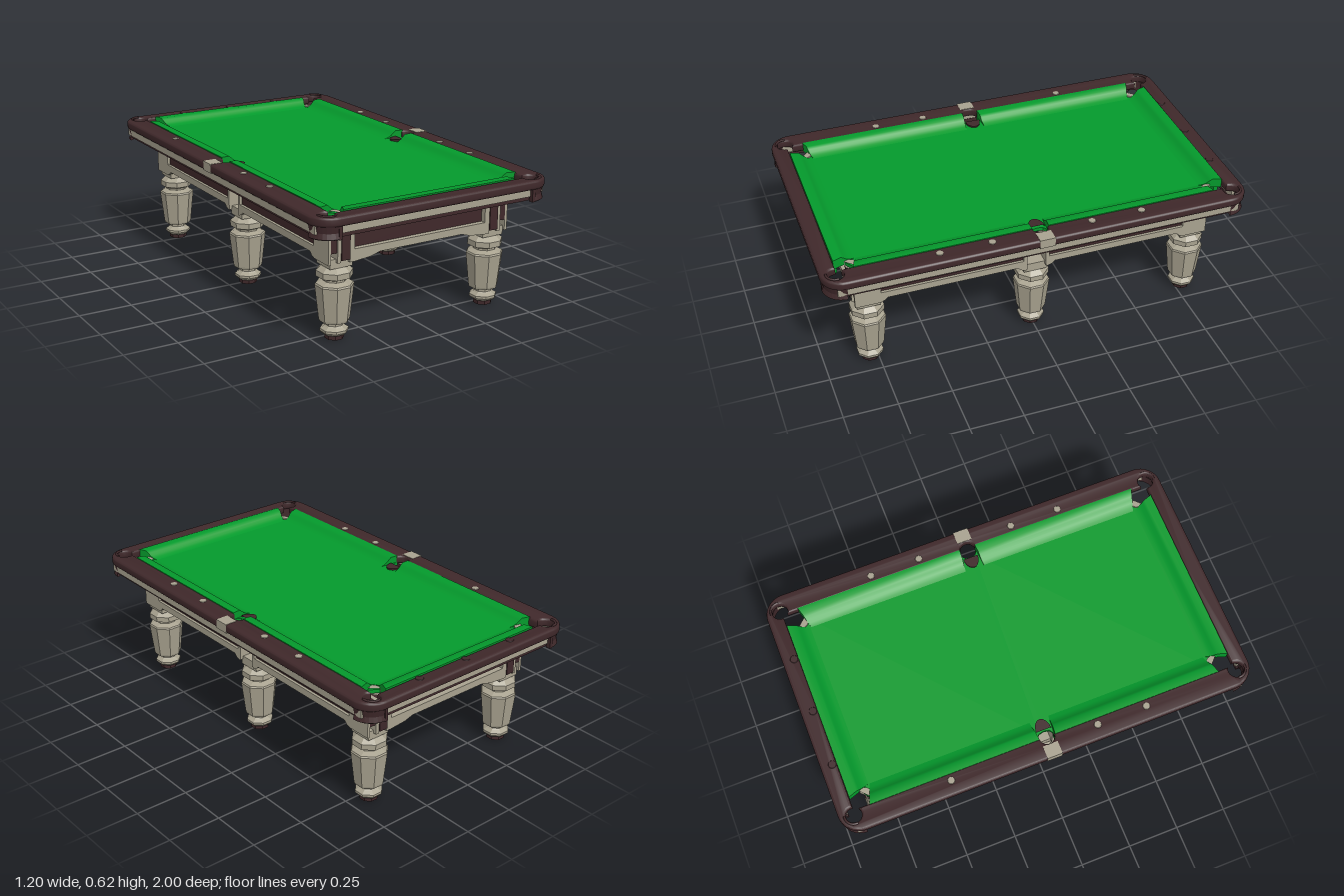
import * as THREE from 'three';
import { toCreasedNormals } from 'three/addons/utils/BufferGeometryUtils.js';

const mat = (name, color) => {
  const m = new THREE.MeshStandardMaterial({ color, side: THREE.DoubleSide });
  m.name = name;
  return m;
};

export function createModel() {
  const maroon = mat('maroon wood', 0x3f282a);
  const beige = mat('pale stone wood', 0xa8a28f);
  const green = mat('green cloth', 0x049a2c);
  const table = new THREE.Group();
  table.name = 'billiardTable';

  const add = (name, geo, material, parent = table) => {
    const m = new THREE.Mesh(geo, material);
    m.name = name;
    parent.add(m);
    return m;
  };
  // box from its limits on each axis
  const box = (name, material, x0, x1, y0, y1, z0, z1, parent = table) => {
    const g = new THREE.BoxGeometry(Math.abs(x1 - x0), y1 - y0, Math.abs(z1 - z0));
    g.translate((x0 + x1) / 2, (y0 + y1) / 2, (z0 + z1) / 2);
    return add(name, g, material, parent);
  };
  const flat = (g) => {
    const f = g.toNonIndexed();
    f.computeVertexNormals();
    return f;
  };
  const arc = (cx, cy, r, a0, a1, n) => Array.from({ length: n + 1 }, (_, i) => {
    const a = a0 + (a1 - a0) * i / n;
    return [cx + r * Math.cos(a), cy + r * Math.sin(a)];
  });
  const vecs = (points) => points.map(([x, y]) => new THREE.Vector2(x, y));
  // closed outline from one quadrant, mirrored four ways
  const mirrorQuad = (q) => {
    const r = [...q].reverse();
    return vecs([
      ...q, ...r.map(([x, y]) => [-x, y]),
      ...q.map(([x, y]) => [-x, -y]), ...r.map(([x, y]) => [x, -y]),
    ].filter((p, i, all) => {
      const b = all[(i + 1) % all.length];
      return Math.hypot(p[0] - b[0], p[1] - b[1]) > 1e-5;
    }));
  };
  const extrudeUp = (shape, y0, h, bevel = 0) => {
    const g = new THREE.ExtrudeGeometry(shape, {
      depth: h - 2 * bevel, bevelEnabled: bevel > 0, bevelSize: bevel,
      bevelThickness: bevel, bevelOffset: -bevel, bevelSegments: 3,
    });
    g.rotateX(-Math.PI / 2);
    g.translate(0, y0 + bevel, 0);
    return toCreasedNormals(g, 0.7);
  };

  // Rail frame with rounded corners and pocket openings
  const rail = new THREE.Shape(mirrorQuad([[0.6, 0], ...arc(0.5, 0.9, 0.1, 0, Math.PI / 2, 8), [0, 1]]));
  rail.holes.push(new THREE.Path(mirrorQuad([
    ...arc(0.5, 0, 0.036, 0, Math.PI / 2, 5),
    ...arc(0.522, 0.932, 0.037, -2.2, 3.3, 16),
    [0, 0.925],
  ])));
  add('railFrame', extrudeUp(rail, 0.574, 0.041, 0.01), maroon);

  // Cloth covered bed with cut pocket corners
  const bed = new THREE.Shape(mirrorQuad([
    [0.465, 0], [0.47, 0.025], [0.485, 0.036], [0.505, 0.036], [0.505, 0.835],
    [0.47, 0.835], [0.41, 0.875], [0.41, 0.925], [0, 0.925],
  ]));
  add('bed', extrudeUp(bed, 0.566, 0.017), green);

  // Cloth covered rim hanging below the bed edge
  for (const sx of [-1, 1]) {
    for (const sz of [-1, 1]) box('bedSideRim', green, sx * 0.485, sx * 0.505, 0.525, 0.57, sz * 0.038, sz * 0.835);
    box('bedEndRim', green, -0.41, 0.41, 0.525, 0.57, sx * 0.905, sx * 0.925);
  }

  // Cushions: rounded nose falling to the bed, ends cut back towards the nose
  const section = new THREE.Shape(vecs([
    [0, 0.572], [0, 0.618], [-0.04, 0.618], [-0.052, 0.608], [-0.064, 0.597], [-0.08, 0.588], [-0.1, 0.583], [-0.1, 0.572],
  ]));
  const cushion = (start, end, cut0, cut1) => {
    const g = new THREE.ExtrudeGeometry(section, { depth: 1, bevelEnabled: false });
    const p = g.attributes.position;
    for (let i = 0; i < p.count; i++) {
      const t = -p.getX(i) / 0.1;
      p.setZ(i, p.getZ(i) < 0.5 ? start + cut0 * t : end - cut1 * t);
    }
    return toCreasedNormals(g, 0.75);
  };
  for (const turn of [0, Math.PI]) {
    for (const [a, b, c, d] of [[0.038, 0.85, 0.008, 0.03], [-0.85, -0.038, 0.03, 0.008]]) {
      add('sideCushion', cushion(a, b, c, d).translate(0.505, 0, 0).rotateY(turn), green);
    }
    add('endCushion', cushion(-0.44, 0.44, 0.035, 0.035).translate(0.925, 0, 0).rotateY(turn + Math.PI / 2), green);
  }

  // Leg profile: foot, ankle, tapered body, neck and collar
  const octagon = (points) => flat(new THREE.LatheGeometry(
    vecs(points.map(([r, y]) => [r / Math.cos(Math.PI / 8), y])), 8, Math.PI / 8));
  const legGeo = octagon([
    [0.039, 0.018], [0.05, 0.024], [0.058, 0.034], [0.058, 0.045], [0.042, 0.056],
    [0.037, 0.062], [0.037, 0.08], [0.06, 0.08], [0.063, 0.09], [0.079, 0.245],
    [0.075, 0.252], [0.048, 0.264], [0.048, 0.272], [0.074, 0.284], [0.074, 0.31],
    [0.05, 0.333], [0, 0.335],
  ]);
  const footGeo = octagon([[0, 0], [0.039, 0], [0.039, 0.019]]);
  for (const sx of [-1, 1]) for (const z of [-0.785, 0, 0.785]) {
    const leg = new THREE.Group();
    leg.name = 'leg';
    leg.position.set(sx * 0.398, 0, z);
    table.add(leg);
    add('turnedLeg', legGeo, beige, leg);
    add('footPad', footGeo, maroon, leg);
    box('legCap', beige, -0.055, 0.055, 0.333, 0.375, -0.055, 0.055, leg);
  }

  // Leg brackets and side aprons, stopping short of the bed
  const top = 0.522;
  for (const sx of [-1, 1]) for (const sz of [-1, 1]) {
    box('middlePlate', beige, sx * 0.36, sx * 0.468, 0.36, top, sz * 0.045, sz * 0.062);
    box('innerPostPlate', beige, sx * 0.34, sx * 0.365, 0.355, top, sz * 0.73, sz * 0.855);
    box('postPanel', maroon, sx * 0.365, sx * 0.408, 0.37, top, sz * 0.74, sz * 0.86);
    box('middlePostPlate', beige, sx * 0.408, sx * 0.425, 0.36, top, sz * 0.74, sz * 0.855);
    box('outerPostPlate', beige, sx * 0.455, sx * 0.468, 0.355, top, sz * 0.73, sz * 0.85);
    box('sideApron', maroon, sx * 0.425, sx * 0.455, 0.405, top, sz * 0.06, sz * 0.85);
  }
  for (const s of [-1, 1]) box('endApron', maroon, -0.345, 0.345, 0.405, top, s * 0.8, s * 0.83);

  // Shaped lower stretchers, deeper where they meet the legs
  const stretcher = (a, b, ramp, depth) => new THREE.ExtrudeGeometry(new THREE.Shape(vecs([
    [a, 0.41], [a, 0.355], [a + ramp * 0.65, 0.363], [a + ramp, 0.377],
    [b - ramp, 0.377], [b - ramp * 0.65, 0.363], [b, 0.355], [b, 0.41],
  ])), { depth, bevelEnabled: false });
  for (const turn of [0, Math.PI]) {
    add('endStretcher', stretcher(-0.345, 0.345, 0.13, 0.045).translate(0, 0, 0.81).rotateY(turn), beige);
    for (const [a, b] of [[-0.74, -0.05], [0.05, 0.74]]) {
      add('sideStretcher', stretcher(a, b, 0.04, 0.04).translate(0, 0, 0.428).rotateY(turn + Math.PI / 2), beige);
    }
  }

  // Cabinet trim under the rails
  for (const s of [-1, 1]) {
    box('endTrim', beige, -0.49, 0.49, 0.539, 0.576, s * 0.955, s * 0.978);
    box('endLowerTrim', maroon, -0.5, 0.5, 0.52, 0.54, s * 0.955, s * 0.967);
    box('sideTrim', beige, s * 0.566, s * 0.588, 0.539, 0.576, -0.942, 0.942);
    box('sideLowerTrim', maroon, s * 0.564, s * 0.576, 0.524, 0.54, -0.9, 0.9);
  }

  // Corner castings, pocket rims and pocket lips
  const casting = vecs([[0.077, 0.522], [0.09, 0.517], [0.095, 0.521], [0.088, 0.545], [0.094, 0.576], [0.077, 0.576], [0.077, 0.522]]);
  [[1, 1], [1, -1], [-1, -1], [-1, 1]].forEach(([sx, sz], i) => {
    const c = add('cornerCasting', flat(new THREE.LatheGeometry(casting, 8, i * Math.PI / 2, Math.PI / 2)), maroon);
    c.position.set(sx * 0.5, 0, sz * 0.9);
    box('castingEnd', maroon, sx * 0.488, sx * 0.503, 0.517, 0.576, sz * 0.972, sz * 0.994);
    const rim = new THREE.TorusGeometry(0.042, 0.006, 6, 14, Math.PI * 0.6);
    rim.rotateZ(-Math.PI * 0.05).rotateX(Math.PI / 2);
    const r = add('cornerPocketRim', rim, maroon);
    r.position.set(sx * 0.522, 0.615, sz * 0.932);
    r.scale.set(sx, 1, sz);
    const lip = new THREE.CylinderGeometry(0.03, 0.03, 0.03, 12, 1, false, Math.PI * 0.75, Math.PI);
    const l = add('cornerPocketLip', lip, beige);
    l.position.set(sx * 0.445, 0.575, sz * 0.853);
    l.scale.set(sx, 1, sz);
  });

  // Side pockets: bridge across the rail, and a leather lip
  for (const s of [-1, 1]) {
    box('sidePocketBridge', beige, s * 0.54, s * 0.601, 0.573, 0.6165, -0.036, 0.036);
    const pad = new THREE.CylinderGeometry(0.036, 0.032, 0.03, 14, 1, false, Math.PI, Math.PI);
    const p = add('sidePocketLip', pad, maroon);
    p.position.set(s * 0.462, 0.577, 0);
    p.scale.x = s * 1.5;
  }

  // Sight studs set into the rails
  const stud = (x, z, material, r) => {
    add('sightStud', new THREE.CylinderGeometry(r * 0.8, r, 0.006, 12), material).position.set(x, 0.614, z);
  };
  for (const x of [-0.27, 0, 0.27]) stud(x, -0.945, maroon, 0.022);
  for (const s of [-1, 1]) for (const z of [-0.475, s * -0.235, 0.235, 0.475]) stud(s * 0.535, z, beige, 0.02);

  return table;
}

= = =

Task item ▸
Taking the entries above, write out exactly the lines starting with the line containing "g.translate((x0 + x1)" and going on through the line containing "for (const sz of [-1, 1]) box('bedSideRim', green, sx", both included, and nothing else.

The completed task ▸
    g.translate((x0 + x1) / 2, (y0 + y1) / 2, (z0 + z1) / 2);
    return add(name, g, material, parent);
  };
  const flat = (g) => {
    const f = g.toNonIndexed();
    f.computeVertexNormals();
    return f;
  };
  const arc = (cx, cy, r, a0, a1, n) => Array.from({ length: n + 1 }, (_, i) => {
    const a = a0 + (a1 - a0) * i / n;
    return [cx + r * Math.cos(a), cy + r * Math.sin(a)];
  });
  const vecs = (points) => points.map(([x, y]) => new THREE.Vector2(x, y));
  // closed outline from one quadrant, mirrored four ways
  const mirrorQuad = (q) => {
    const r = [...q].reverse();
    return vecs([
      ...q, ...r.map(([x, y]) => [-x, y]),
      ...q.map(([x, y]) => [-x, -y]), ...r.map(([x, y]) => [x, -y]),
    ].filter((p, i, all) => {
      const b = all[(i + 1) % all.length];
      return Math.hypot(p[0] - b[0], p[1] - b[1]) > 1e-5;
    }));
  };
  const extrudeUp = (shape, y0, h, bevel = 0) => {
    const g = new THREE.ExtrudeGeometry(shape, {
      depth: h - 2 * bevel, bevelEnabled: bevel > 0, bevelSize: bevel,
      bevelThickness: bevel, bevelOffset: -bevel, bevelSegments: 3,
    });
    g.rotateX(-Math.PI / 2);
    g.translate(0, y0 + bevel, 0);
    return toCreasedNormals(g, 0.7);
  };

  // Rail frame with rounded corners and pocket openings
  const rail = new THREE.Shape(mirrorQuad([[0.6, 0], ...arc(0.5, 0.9, 0.1, 0, Math.PI / 2, 8), [0, 1]]));
  rail.holes.push(new THREE.Path(mirrorQuad([
    ...arc(0.5, 0, 0.036, 0, Math.PI / 2, 5),
    ...arc(0.522, 0.932, 0.037, -2.2, 3.3, 16),
    [0, 0.925],
  ])));
  add('railFrame', extrudeUp(rail, 0.574, 0.041, 0.01), maroon);

  // Cloth covered bed with cut pocket corners
  const bed = new THREE.Shape(mirrorQuad([
    [0.465, 0], [0.47, 0.025], [0.485, 0.036], [0.505, 0.036], [0.505, 0.835],
    [0.47, 0.835], [0.41, 0.875], [0.41, 0.925], [0, 0.925],
  ]));
  add('bed', extrudeUp(bed, 0.566, 0.017), green);

  // Cloth covered rim hanging below the bed edge
  for (const sx of [-1, 1]) {
    for (const sz of [-1, 1]) box('bedSideRim', green, sx * 0.485, sx * 0.505, 0.525, 0.57, sz * 0.038, sz * 0.835);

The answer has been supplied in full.